» **Stored entries**:
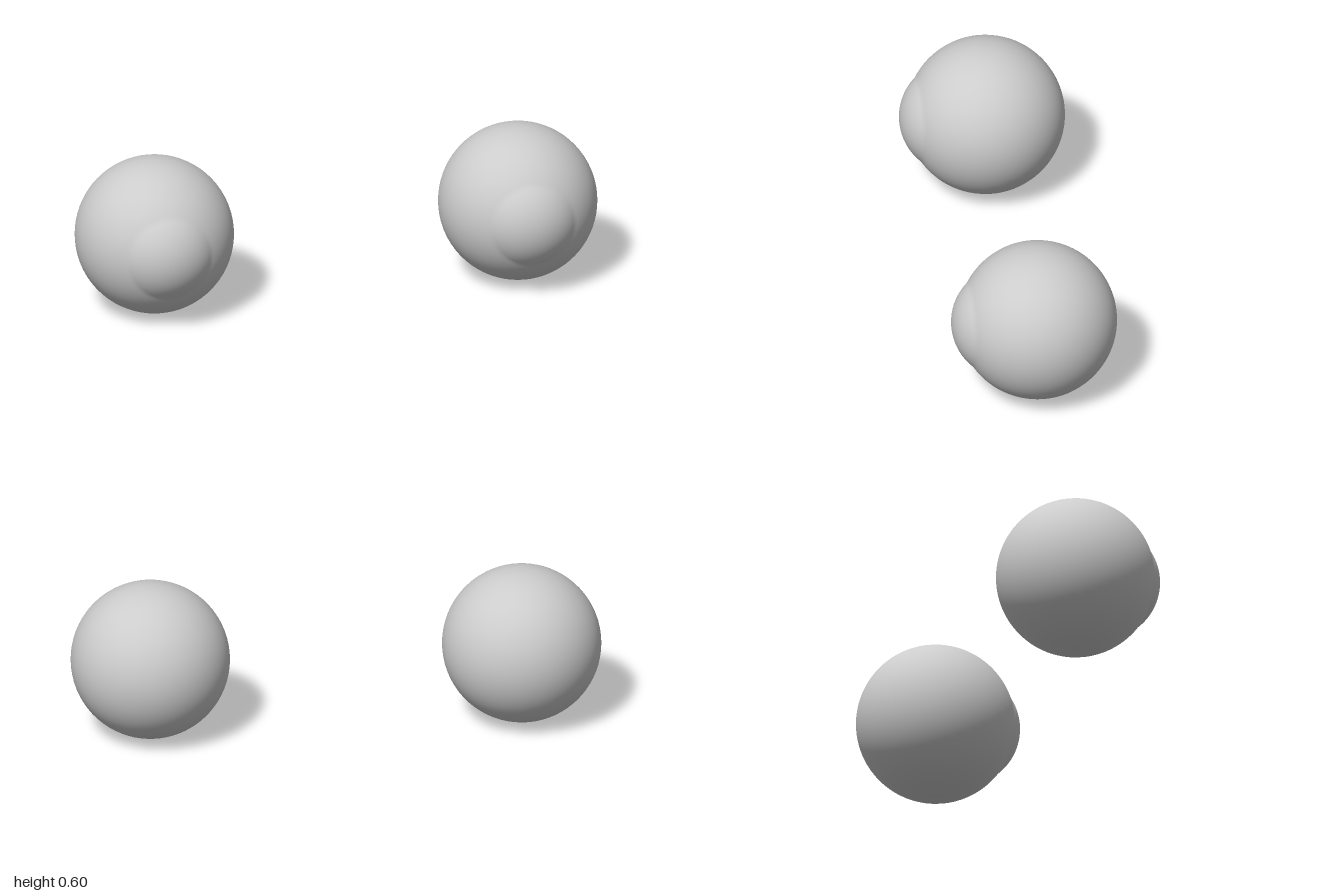
import * as THREE from 'three';

const BALL_R = 0.299, BALL_Z = -0.013; // white of the eye
const RIM_R = 0.16, APEX_Z = 0.312;    // rim and tip of the cornea

// Half outline from the back pole to the tip of the cornea
function eyeProfile() {
  const points = [];
  const rimAngle = Math.PI - Math.asin(RIM_R / BALL_R);
  const rimZ = BALL_Z - BALL_R * Math.cos(rimAngle);
  const backSteps = 56, frontSteps = 16;
  for (let i = 0; i <= backSteps; i++) {
    const a = rimAngle * i / backSteps;
    points.push(new THREE.Vector2(BALL_R * Math.sin(a), BALL_Z - BALL_R * Math.cos(a)));
  }
  // Cornea: a tighter spherical cap through the rim and the tip
  const rise = APEX_Z - rimZ;
  const capR = (RIM_R * RIM_R + rise * rise) / (2 * rise);
  const capAngle = Math.asin(RIM_R / capR);
  for (let i = 1; i <= frontSteps; i++) {
    const a = capAngle * (1 - i / frontSteps);
    points.push(new THREE.Vector2(capR * Math.sin(a), APEX_Z - capR + capR * Math.cos(a)));
  }
  return points;
}

export function createModel() {
  const group = new THREE.Group();
  group.name = 'eyes';
  const material = new THREE.MeshStandardMaterial({ color: 0xcccccc });
  // Turned about the viewing axis, cornea towards +z
  const geometry = new THREE.LatheGeometry(eyeProfile(), 72).rotateX(Math.PI / 2);
  for (const [name, side] of [['leftEye', 1], ['rightEye', -1]]) {
    const eye = new THREE.Mesh(geometry, material);
    eye.name = name;
    eye.position.set(side * (1 - BALL_R), BALL_R, 0);
    group.add(eye);
  }
  return group;
}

» **THE TASK**: Only one stretch of the records above is wanted: the lines between the one holding "const group = new THREE.Group();" and the one holding "const geometry = new", inclusive, reproduced exactly.

» **EXERCISE OUTPUT**:
  const group = new THREE.Group();
  group.name = 'eyes';
  const material = new THREE.MeshStandardMaterial({ color: 0xcccccc });
  // Turned about the viewing axis, cornea towards +z
  const geometry = new THREE.LatheGeometry(eyeProfile(), 72).rotateX(Math.PI / 2);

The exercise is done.